Top of EXERCISE MATERIALS

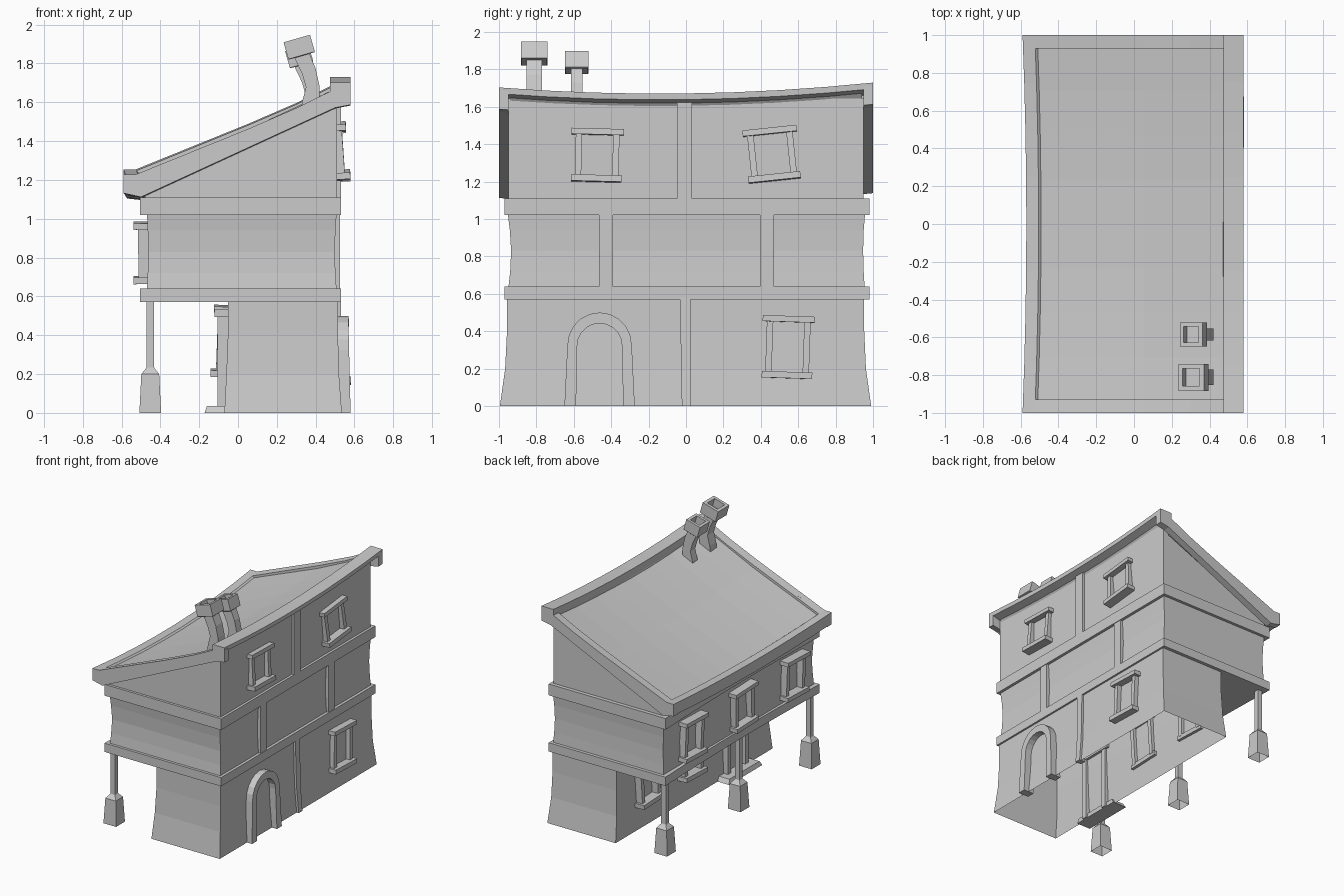
import bpy, bmesh, math
from mathutils import Matrix, Vector

if "Cube" in bpy.data.objects:
    bpy.data.objects.remove(bpy.data.objects["Cube"])


def finish(name, bm):
    bmesh.ops.recalc_face_normals(bm, faces=bm.faces)
    me = bpy.data.meshes.new(name)
    bm.to_mesh(me)
    bm.free()
    ob = bpy.data.objects.new(name, me)
    bpy.context.collection.objects.link(ob)
    return ob


def skin(bm, rings, caps=(True, True)):
    """Bridge rings of equal length, closing the ends if asked."""
    vs = [[bm.verts.new(p) for p in r] for r in rings]
    n = len(vs[0])
    for a, b in zip(vs, vs[1:]):
        for i in range(n):
            bm.faces.new((a[i], a[(i + 1) % n], b[(i + 1) % n], b[i]))
    if caps[0]:
        bm.faces.new(vs[0][::-1])
    if caps[1]:
        bm.faces.new(vs[-1])


def bend(x, y):
    """The left side bows inward halfway along the house."""
    return x + (0.02 * (1 - y * y) if x < -0.2 else 0)


def along_y(name, profile, y0, y1, sag=0.0, steps=8):
    """Run an (x, z) profile along y, with the crooked sag of the roof."""
    rings = []
    for i in range(steps + 1):
        y = y0 + (y1 - y0) * i / steps
        dz = sag * (0.045 * (y * y - 1) + 0.013 * y)
        rings.append([(bend(x, y), y, z + dz) for x, z in profile])
    bm = bmesh.new()
    skin(bm, rings)
    return finish(name, bm)


def stack(name, levels, caps=(True, True)):
    """Stack rectangles given as (z, x0, x1, y0, y1)."""
    bm = bmesh.new()
    skin(bm, [[(a, c, z), (b, c, z), (b, d, z), (a, d, z)]
              for z, a, b, c, d in levels], caps)
    return finish(name, bm)


def boxes(name, items, matrix=Matrix()):
    """One object made of several (centre, size) boxes."""
    bm = bmesh.new()
    for c, s in items:
        bmesh.ops.create_cube(bm, size=1, matrix=matrix @ Matrix.Translation(c)
                              @ Matrix.Diagonal((*s, 1)))
    return finish(name, bm)


def window(name, x, side, y, z, w=0.28, h=0.28, tilt=0, lean=0, depth=0.055):
    """Lintel, sill and two jambs on a wall facing +x or -x."""
    m = (Matrix.Translation((x, y, z)) @ Matrix.Rotation(math.radians(tilt), 4, 'X')
         @ Matrix.Rotation(math.radians(lean), 4, 'Y'))
    jy = w / 2 - 0.04
    boxes(name, [((side * 0.012, 0, h / 2 - 0.015), (depth + 0.02, w, 0.032)),
                 ((side * 0.015, 0, -h / 2 + 0.015), (depth + 0.025, w - 0.01, 0.034)),
                 ((0, -jy, 0), (depth, 0.034, h - 0.04)),
                 ((0, jy, 0), (depth, 0.034, h - 0.04))], m)


# Walls of the three floors (the ground floor is open underneath)
stack("ground_floor", [(0, -0.07, 0.535, -0.995, 0.99), (0.2, -0.06, 0.52, -0.967, 0.962),
                       (0.4, -0.052, 0.515, -0.957, 0.953),
                       (0.6, -0.05, 0.515, -0.957, 0.953)], (False, True))
stack("middle_floor", [(0.6, -0.47, 0.51, -0.953, 0.957), (0.72, -0.465, 0.502, -0.94, 0.95),
                       (0.83, -0.46, 0.498, -0.935, 0.947), (0.94, -0.465, 0.502, -0.942, 0.95),
                       (1.06, -0.47, 0.51, -0.957, 0.96)])
along_y("top_floor", [(-0.48, 1.08), (0.51, 1.08), (0.51, 1.645), (0.485, 1.645),
                      (0.46, 1.565), (-0.48, 1.16)], -0.95, 0.95)

# Horizontal timber bands
for name, z0, z1 in (("lower_band", 0.57, 0.64), ("upper_band", 1.02, 1.11)):
    along_y(name, [(-0.505, z0), (0.53, z0), (0.53, z1), (-0.505, z1)], -0.97, 0.98)

# Vertical timbers on the right wall
boxes("right_timbers", [((0.505, -0.008, 1.37), (0.05, 0.08, 0.55)),
                        ((0.5, -0.428, 0.83), (0.05, 0.075, 0.4)),
                        ((0.5, 0.432, 0.83), (0.05, 0.075, 0.4))])
stack("ground_timber", [(0, 0.5, 0.553, -0.022, 0.025), (0.2, 0.5, 0.537, -0.026, 0.025),
                        (0.58, 0.48, 0.53, -0.032, 0.025)])

# Roof: recessed panel framed by gable rims, eave rim and ridge rim
along_y("roof_panel", [(-0.56, 1.15), (-0.48, 1.145), (0.47, 1.59), (0.53, 1.68),
                       (0.53, 1.69), (0.47, 1.648), (0.05, 1.453), (-0.53, 1.222)],
        -0.94, 0.94, 1)
gable = [(-0.59, 1.145), (-0.5, 1.125), (0.5, 1.585), (0.58, 1.6), (0.58, 1.7),
         (0.48, 1.672), (0.3, 1.583), (0.05, 1.475), (-0.53, 1.24), (-0.59, 1.24)]
along_y("front_gable_rim", gable, -1.0, -0.95, 1, 1)
along_y("back_gable_rim", gable, 0.95, 1.0, 1, 1)
# Upper edge of the gable rims, seen as a border round the panel
lip = [(-0.54, 1.2), (0.05, 1.43), (0.48, 1.62), (0.48, 1.672), (0.3, 1.583),
       (0.05, 1.475), (-0.53, 1.24)]
along_y("front_roof_border", lip, -0.99, -0.93, 1, 1)
along_y("back_roof_border", lip, 0.93, 0.99, 1, 1)
along_y("eave_rim", [(-0.59, 1.15), (-0.5, 1.14), (-0.5, 1.22), (-0.525, 1.24),
                     (-0.59, 1.24)], -0.99, 0.99, 1)
along_y("ridge_rim", [(0.475, 1.65), (0.578, 1.683), (0.58, 1.716), (0.475, 1.716)],
        -1.0, 1.0, 1)


# Crooked chimneys with hollow leaning caps
def chimney(name, y, w, cap, top, drop):
    path = [(0.37, 1.52, 0.1, 0), (0.375, 1.6, 0.09, 0), (0.385, 1.68, 0.07, 4),
            (0.365, 1.76, 0.075, 20), (0.325, 1.85, 0.08, 20)]
    bm = bmesh.new()
    rings = []
    for x, z, d, a in path:
        c, s = math.cos(math.radians(a)) * d / 2, math.sin(math.radians(a)) * d / 2
        z -= drop
        rings.append([(x - c, y - w / 2, z - s), (x + c, y - w / 2, z + s),
                      (x + c, y + w / 2, z + s), (x - c, y + w / 2, z - s)])
    skin(bm, rings)
    m = Matrix.Translation((0.315, y, top)) @ Matrix.Rotation(math.radians(-16), 4, 'Y')
    h = cap / 2
    rings = [[m @ Vector((i * r, j * r, z)) for i, j in ((-1, -1), (1, -1), (1, 1), (-1, 1))]
             for r, z in ((h * 0.95, -0.048), (h, -0.045), (h, 0.045),
                          (h * 0.66, 0.045), (h * 0.66, -0.02))]
    skin(bm, rings)
    finish(name, bm)


chimney("front_chimney", -0.812, 0.082, 0.142, 1.885, 0)
chimney("rear_chimney", -0.585, 0.062, 0.125, 1.838, 0.045)

# Posts carrying the overhang, open underneath
for i, y in enumerate((-0.92, -0.02, 0.91)):
    x = -0.452
    lv = [(z, x - r, x + r, y - r, y + r) for z, r in
          ((0, 0.056), (0.2, 0.046), (0.23, 0.022), (0.235, 0.02), (0.58, 0.02))]
    stack("overhang_post_%d" % (i + 1), lv, (False, True))

# Arched doorway on the right wall
arch = bmesh.new()
rings = []
N = 10
for k in range(N + 3):
    if k in (0, N + 2):
        s = 1 if k == 0 else -1
        yo, zo, yi, zi = s * 0.188, 0, s * 0.126, 0
    else:
        t = math.pi * (k - 1) / N
        yo, zo = 0.172 * math.cos(t), 0.325 + 0.175 * math.sin(t)
        yi, zi = 0.12 * math.cos(t), 0.32 + 0.122 * math.sin(t)
    xo = 0.568 + 0.012 * (1 - zo / 0.5)
    rings.append([(0.49, yo - 0.462, zo), (xo, yo - 0.462, zo),
                  (xo, yi - 0.462, zi), (0.49, yi - 0.462, zi)])
skin(arch, rings)
finish("arched_doorway", arch)

# Windows on the right wall
window("upper_front_window", 0.515, 1, -0.475, 1.34, tilt=-1.5, lean=-4)
window("upper_back_window", 0.515, 1, 0.46, 1.345, 0.29, tilt=6, lean=-4)
window("ground_right_window", 0.525, 1, 0.545, 0.315, h=0.33, tilt=-2, lean=-1)

# Windows on the left wall, above and below the overhang
for i, y in enumerate((0.62, -0.02, -0.66)):
    window("left_window_%d" % (i + 1), -0.492 + 0.01 * (1 - y * y), -1, y, 0.825,
           h=0.31, tilt=(2, -2, 2)[i], lean=-1)
for i, y in enumerate((0.6, 0.05)):
    window("sheltered_window_%d" % (i + 1), -0.068, -1, y, 0.37, h=0.36,
           tilt=(-2, 2)[i], lean=2, depth=0.08)

# Left doorway with its step
boxes("left_doorway", [((-0.07, -0.62, 0.25), (0.07, 0.04, 0.5)),
                       ((-0.07, -0.4, 0.25), (0.07, 0.04, 0.5)),
                       ((-0.075, -0.51, 0.515), (0.09, 0.32, 0.04))])
stack("door_step", [(0, -0.172, -0.05, -0.72, -0.3), (0.035, -0.16, -0.05, -0.7, -0.32)])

Bottom of EXERCISE MATERIALS

Search each line of the data above for "profile", and copy the lines where it occurs.

ANSWER SPACE
def along_y(name, profile, y0, y1, sag=0.0, steps=8):
    """Run an (x, z) profile along y, with the crooked sag of the roof."""
        rings.append([(bend(x, y), y, z + dz) for x, z in profile])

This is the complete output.